The CARE Organisation (Christian Action, Research and Education) has obviously thought this an important and relevant subject, because it has not only commissioned Nigel Cameron to write the book but has offered it at cut price to its supporters. As a non-smart-phone owner, this reviewer may perhaps make a claim to appraise the book objectively!
Cameron (a well-known theologian but evidently something of a geek as well) does not start out on a hostile or even a warning note. In fact half the book is given over to a description of how the digital revolution has come about and of its positive aspects. Chapter 12 (p82 and following) is headed "Thank you for the internet!" and lists ten of its key benefits (access to the world's info, free fast communication, university online, a megaphone for good causes, etc).

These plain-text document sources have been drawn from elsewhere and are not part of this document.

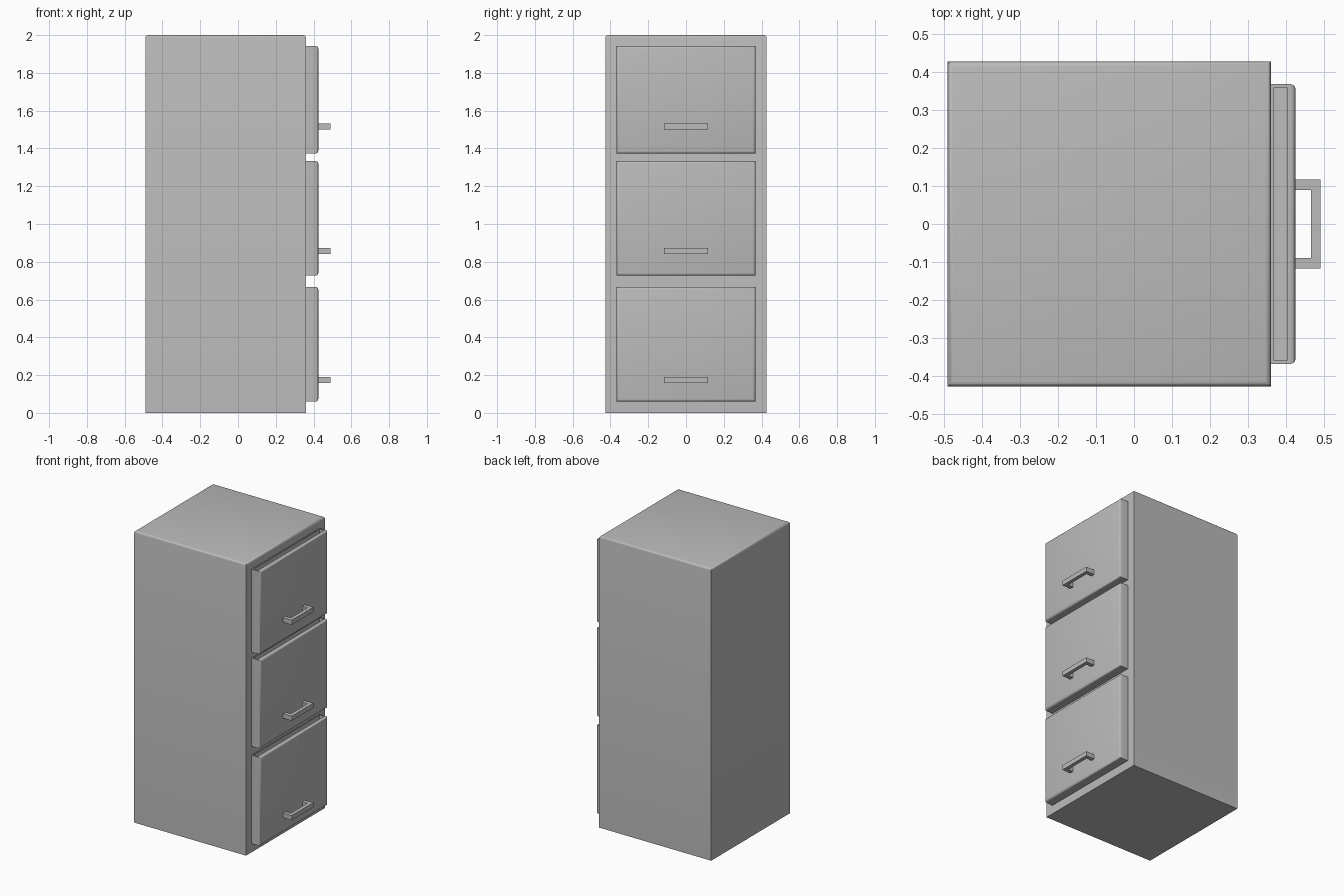
import bpy
import bmesh
import math
from mathutils import Vector

cube = bpy.data.objects.get("Cube")
if cube:
    bpy.data.objects.remove(cube, do_unlink=True)

# One painted-metal grey for everything
grey = bpy.data.materials.new("painted grey metal")
grey.use_nodes = True
colour = (0.5, 0.5, 0.5, 1)
grey.diffuse_color = colour
grey.node_tree.nodes["Principled BSDF"].inputs["Base Color"].default_value = colour


def box_mesh(low, high):
    bm = bmesh.new()
    bmesh.ops.create_cube(bm, size=1)
    low, high = Vector(low), Vector(high)
    for v in bm.verts:
        v.co = (low + high) / 2 + v.co * (high - low)
    return bm


def round_edges(bm, axis, limit, width, segments):
    """Bevel the edges lying on the plane axis = limit."""
    edges = [e for e in bm.edges
             if all(abs(v.co[axis] - limit) < 1e-4 for v in e.verts)]
    bmesh.ops.bevel(bm, geom=edges, offset=width, segments=segments,
                    profile=0.5, affect='EDGES')


def finish(bm, name, smooth):
    mesh = bpy.data.meshes.new(name)
    bm.to_mesh(mesh)
    bm.free()
    obj = bpy.data.objects.new(name, mesh)
    bpy.context.collection.objects.link(obj)
    mesh.materials.append(grey)
    if smooth:
        bpy.ops.object.select_all(action='DESELECT')
        obj.select_set(True)
        bpy.context.view_layer.objects.active = obj
        bpy.ops.object.shade_smooth_by_angle(angle=math.radians(40))
    return obj


# Cabinet body with softened top rim
body = box_mesh((-0.49, -0.427, 0), (0.36, 0.427, 2))
round_edges(body, 2, 2, 0.014, 3)
finish(body, "cabinet_body", True)


def drawer_front(name, bottom, top):
    bm = box_mesh((0.36, -0.368, bottom), (0.425, 0.368, top))
    round_edges(bm, 0, 0.425, 0.014, 3)
    # Open slot along the top edge, leaving a thin rim
    bm.normal_update()
    top_face = max(bm.faces, key=lambda f: f.normal.z * f.calc_area())
    bmesh.ops.inset_individual(bm, faces=[top_face], thickness=0.012)
    bmesh.ops.delete(bm, geom=[top_face], context='FACES')
    finish(bm, name, True)


def handle(name, z):
    # Square U-shaped pull, drawn in plan and extruded upward
    plan = [(0.42, -0.117), (0.49, -0.117), (0.49, 0.117), (0.42, 0.117),
            (0.42, 0.09), (0.465, 0.09), (0.465, -0.09), (0.42, -0.09)]
    bm = bmesh.new()
    face = bm.faces.new([bm.verts.new((x, y, z - 0.016)) for x, y in plan])
    out = bmesh.ops.extrude_face_region(bm, geom=[face])
    raised = [g for g in out["geom"] if isinstance(g, bmesh.types.BMVert)]
    bmesh.ops.translate(bm, verts=raised, vec=(0, 0, 0.032))
    bmesh.ops.recalc_face_normals(bm, faces=bm.faces)
    finish(bm, name, False)


# Three drawers: bottom, top, handle height
for label, low, high, grip in (("lower", 0.06, 0.667, 0.175),
                               ("middle", 0.727, 1.333, 0.857),
                               ("upper", 1.373, 1.942, 1.515)):
    drawer_front(label + "_drawer_front", low, high)
    handle(label + "_drawer_handle", grip)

The book then moves on to the negative side, but without ringing too many alarm bells. Issues such as loss of privacy, security, effect on children and family life, and the pros and cons of social media are all discussed in a cool and rational manner, but perhaps with too little distinction between what governments ought to do by way of intervention and what it is up to individuals to do. Surprisingly little is said about the explosion of gaming and musical exposure, with their mind-blowing or mind-numbing possibilities. Quite deliberately, it seems, Cameron refuses to come up with a specifically Christian response – he appeals rather to common sense. Maybe this is why, in arguing for a media sabbath – a total abstention from the mobile for one day in the week – he bizarrely advocates adopting the Jewish Sabbath rather than Sunday.
This certainly is a book that needed to be written, and CARE is to be thanked for commissioning it. It is full of insights and challenges. Because of its subject matter it is bound to become dated quite quickly, but in the meantime it urgently deserves to be read.
This book is available to purchase from CARE.
Donald Mackay, Knox Church Perth